> THE INPUT
────────────────────
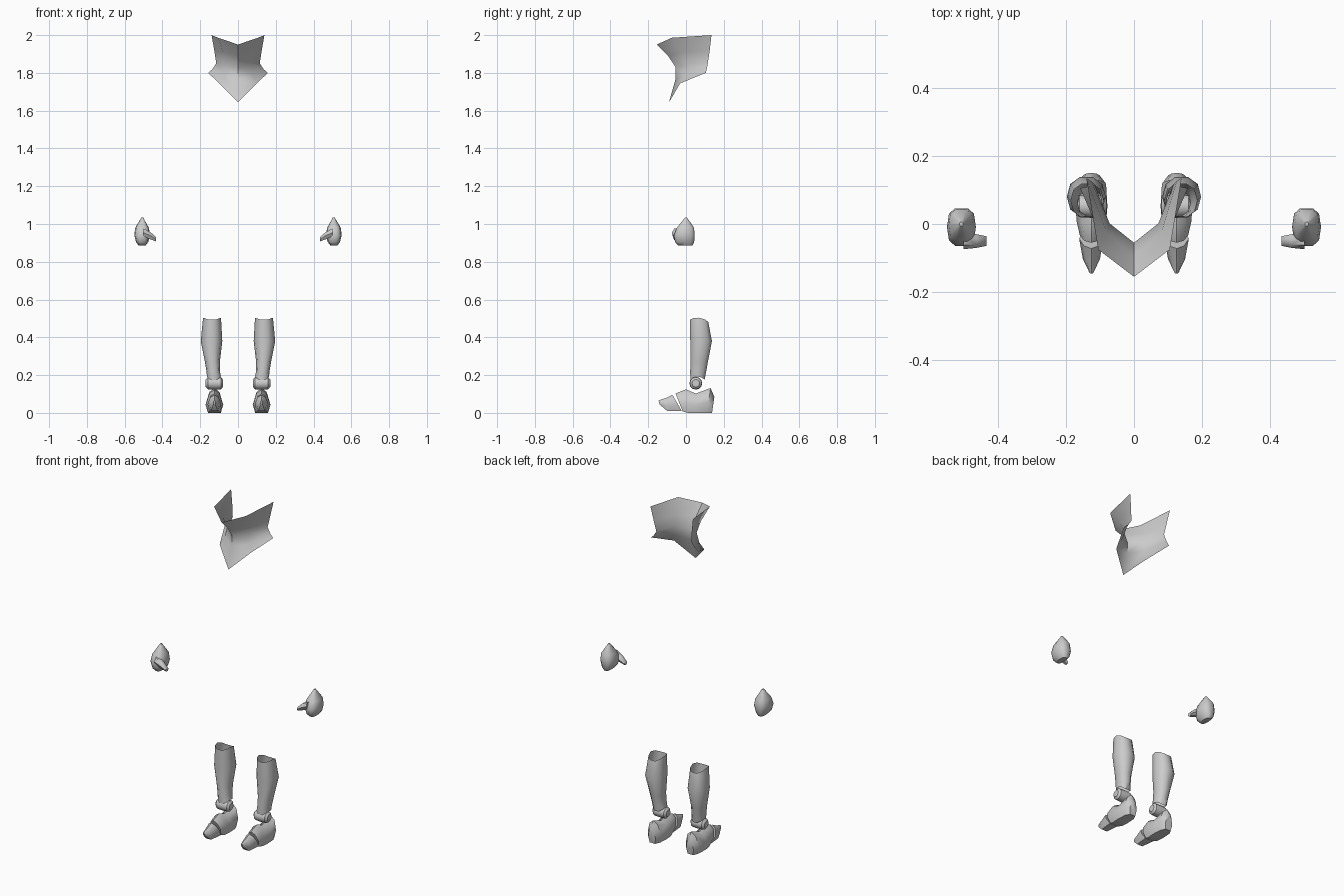
import bpy, bmesh, math

if "Cube" in bpy.data.objects:
    bpy.data.objects.remove(bpy.data.objects["Cube"])


def build(name, rings, closed=True, cap_start=False, cap_end=False, angle=40):
    """Bridge a list of equal-length point rings into one surface."""
    bm = bmesh.new()
    rows = [[bm.verts.new(p) for p in r] for r in rings]
    n = len(rows[0])
    for a, b in zip(rows, rows[1:]):
        for i in range(n if closed else n - 1):
            j = (i + 1) % n
            bm.faces.new((a[i], a[j], b[j], b[i]))
    if cap_start:
        bm.faces.new(rows[0][::-1])
    if cap_end:
        bm.faces.new(rows[-1])
    bmesh.ops.remove_doubles(bm, verts=bm.verts, dist=0.0005)
    bmesh.ops.recalc_face_normals(bm, faces=bm.faces)
    me = bpy.data.meshes.new(name)
    bm.to_mesh(me)
    bm.free()
    ob = bpy.data.objects.new(name, me)
    bpy.context.collection.objects.link(ob)
    bpy.ops.object.select_all(action='DESELECT')
    ob.select_set(True)
    bpy.context.view_layer.objects.active = ob
    bpy.ops.object.shade_smooth_by_angle(angle=math.radians(angle))
    return ob


def oval(s, z, x0, x1, y0, y1, n=10, power=0.8, wave=0.0, tilt=0.0):
    """Rounded horizontal ring filling x0..x1, y0..y1; s mirrors it in x."""
    pts = []
    for k in range(n):
        t = 2 * math.pi * k / n
        c, d = math.cos(t), math.sin(t)
        u = math.copysign(abs(c) ** power, c)
        v = math.copysign(abs(d) ** power, d)
        pts.append((s * ((x0 + x1) / 2 + u * (x1 - x0) / 2),
                    (y0 + y1) / 2 + v * (y1 - y0) / 2,
                    z + wave * math.cos(2 * t) + tilt * d))
    return pts


def foot_section(s, y_top, y_bot, w, zb, zt):
    """Seven-sided foot cross-section, leaning between y_bot and y_top."""
    half = [(0.72, 0.0), (1.0, 0.42), (0.62, 0.84)]
    prof = half + [(0, 1)] + [(-u, v) for u, v in half[::-1]]
    return [(s * (0.125 + u * w), y_bot + (y_top - y_bot) * v, zb + (zt - zb) * v)
            for u, v in prof]


# Face guard: open sheet with a pinched waist
guard_rows = [
    [(0, -0.155, 1.95), (0.105, -0.075, 1.986), (0.14, 0.135, 2.0)],
    [(0, -0.095, 1.89), (0.08, -0.025, 1.91), (0.125, 0.125, 1.915)],
    [(0, -0.055, 1.83), (0.072, 0.002, 1.85), (0.115, 0.115, 1.85)],
    [(0, -0.056, 1.765), (0.08, -0.01, 1.79), (0.135, 0.11, 1.82)],
    [(0, -0.09, 1.645), (0.10, -0.03, 1.745), (0.158, 0.105, 1.80)],
]
build("face_guard", [[(-x, y, z) for x, y, z in r[:0:-1]] + r for r in guard_rows],
      closed=False, angle=35)

for s, side in ((1, "left"), (-1, "right")):
    # Fist: pointed wrist, boxy knuckles
    fist = [(0.885, 0.490, 0.525, -0.042, 0.035), (0.905, 0.475, 0.540, -0.060, 0.045),
            (0.940, 0.464, 0.549, -0.066, 0.048), (0.980, 0.472, 0.544, -0.050, 0.044),
            (1.034, 0.502, 0.512, -0.006, 0.006)]
    build("fist_" + side, [oval(s, *r, power=0.7) for r in fist],
          cap_start=True, cap_end=True, angle=50)

    # Thumb: short taper pointing inward
    thumb = [(0.50, 0.955, 0.024, 0.024), (0.462, 0.937, 0.020, 0.022),
             (0.433, 0.918, 0.014, 0.012)]
    rings = [[(s * x, -0.05 + ry * math.cos(k * math.pi / 3),
               z + rz * math.sin(k * math.pi / 3)) for k in range(6)]
             for x, z, ry, rz in thumb]
    build("thumb_" + side, rings, cap_start=True, cap_end=True, angle=50)

    # Shin: open calf sleeve
    shin = [(0.183, 0.090, 0.165, 0.022, 0.100, 0.010, 0.0),
            (0.215, 0.095, 0.166, 0.020, 0.108, 0.0, 0.0),
            (0.270, 0.096, 0.175, 0.022, 0.118, 0.0, 0.0),
            (0.380, 0.083, 0.197, 0.020, 0.140, 0.0, 0.0),
            (0.495, 0.090, 0.185, 0.018, 0.120, 0.009, -0.006)]
    build("shin_" + side,
          [oval(s, z, a, b, c, d, 10, 0.9, wv, tl) for z, a, b, c, d, wv, tl in shin])

    # Ankle: barrel across the joint
    barrel = [(0.080, 0.020), (0.090, 0.032), (0.125, 0.034), (0.160, 0.032), (0.171, 0.020)]
    rings = [[(s * x, 0.052 + r * math.cos(k * math.pi / 6),
               0.157 + r * math.sin(k * math.pi / 6)) for k in range(12)]
             for x, r in barrel]
    build("ankle_" + side, rings, cap_start=True, cap_end=True)

    # Foot: saddle top with raised heel
    foot = [(-0.055, -0.018, 0.034, 0.008, 0.103), (0.0, 0.010, 0.043, 0.0, 0.125),
            (0.052, 0.050, 0.047, 0.0, 0.102), (0.130, 0.110, 0.043, 0.0, 0.132),
            (0.150, 0.138, 0.024, 0.0, 0.085)]
    build("foot_" + side, [foot_section(s, *f) for f in foot],
          cap_start=True, cap_end=True)

    # Toe cap: pointed wedge
    toe = [(-0.146, -0.140, 0.006, 0.045, 0.066), (-0.108, -0.100, 0.025, 0.010, 0.078),
           (-0.072, -0.022, 0.036, 0.010, 0.096)]
    build("toe_cap_" + side, [foot_section(s, *t) for t in toe],
          cap_start=True, cap_end=True)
────────────────────
> WORK REQUIRED
Exact repetition is required for the lines from the first one in the listing through the one that holds "t = 2 * math.pi * k / n", and pictures are to be omitted.

> EXERCISE ANSWER
import bpy, bmesh, math

if "Cube" in bpy.data.objects:
    bpy.data.objects.remove(bpy.data.objects["Cube"])


def build(name, rings, closed=True, cap_start=False, cap_end=False, angle=40):
    """Bridge a list of equal-length point rings into one surface."""
    bm = bmesh.new()
    rows = [[bm.verts.new(p) for p in r] for r in rings]
    n = len(rows[0])
    for a, b in zip(rows, rows[1:]):
        for i in range(n if closed else n - 1):
            j = (i + 1) % n
            bm.faces.new((a[i], a[j], b[j], b[i]))
    if cap_start:
        bm.faces.new(rows[0][::-1])
    if cap_end:
        bm.faces.new(rows[-1])
    bmesh.ops.remove_doubles(bm, verts=bm.verts, dist=0.0005)
    bmesh.ops.recalc_face_normals(bm, faces=bm.faces)
    me = bpy.data.meshes.new(name)
    bm.to_mesh(me)
    bm.free()
    ob = bpy.data.objects.new(name, me)
    bpy.context.collection.objects.link(ob)
    bpy.ops.object.select_all(action='DESELECT')
    ob.select_set(True)
    bpy.context.view_layer.objects.active = ob
    bpy.ops.object.shade_smooth_by_angle(angle=math.radians(angle))
    return ob


def oval(s, z, x0, x1, y0, y1, n=10, power=0.8, wave=0.0, tilt=0.0):
    """Rounded horizontal ring filling x0..x1, y0..y1; s mirrors it in x."""
    pts = []
    for k in range(n):
        t = 2 * math.pi * k / n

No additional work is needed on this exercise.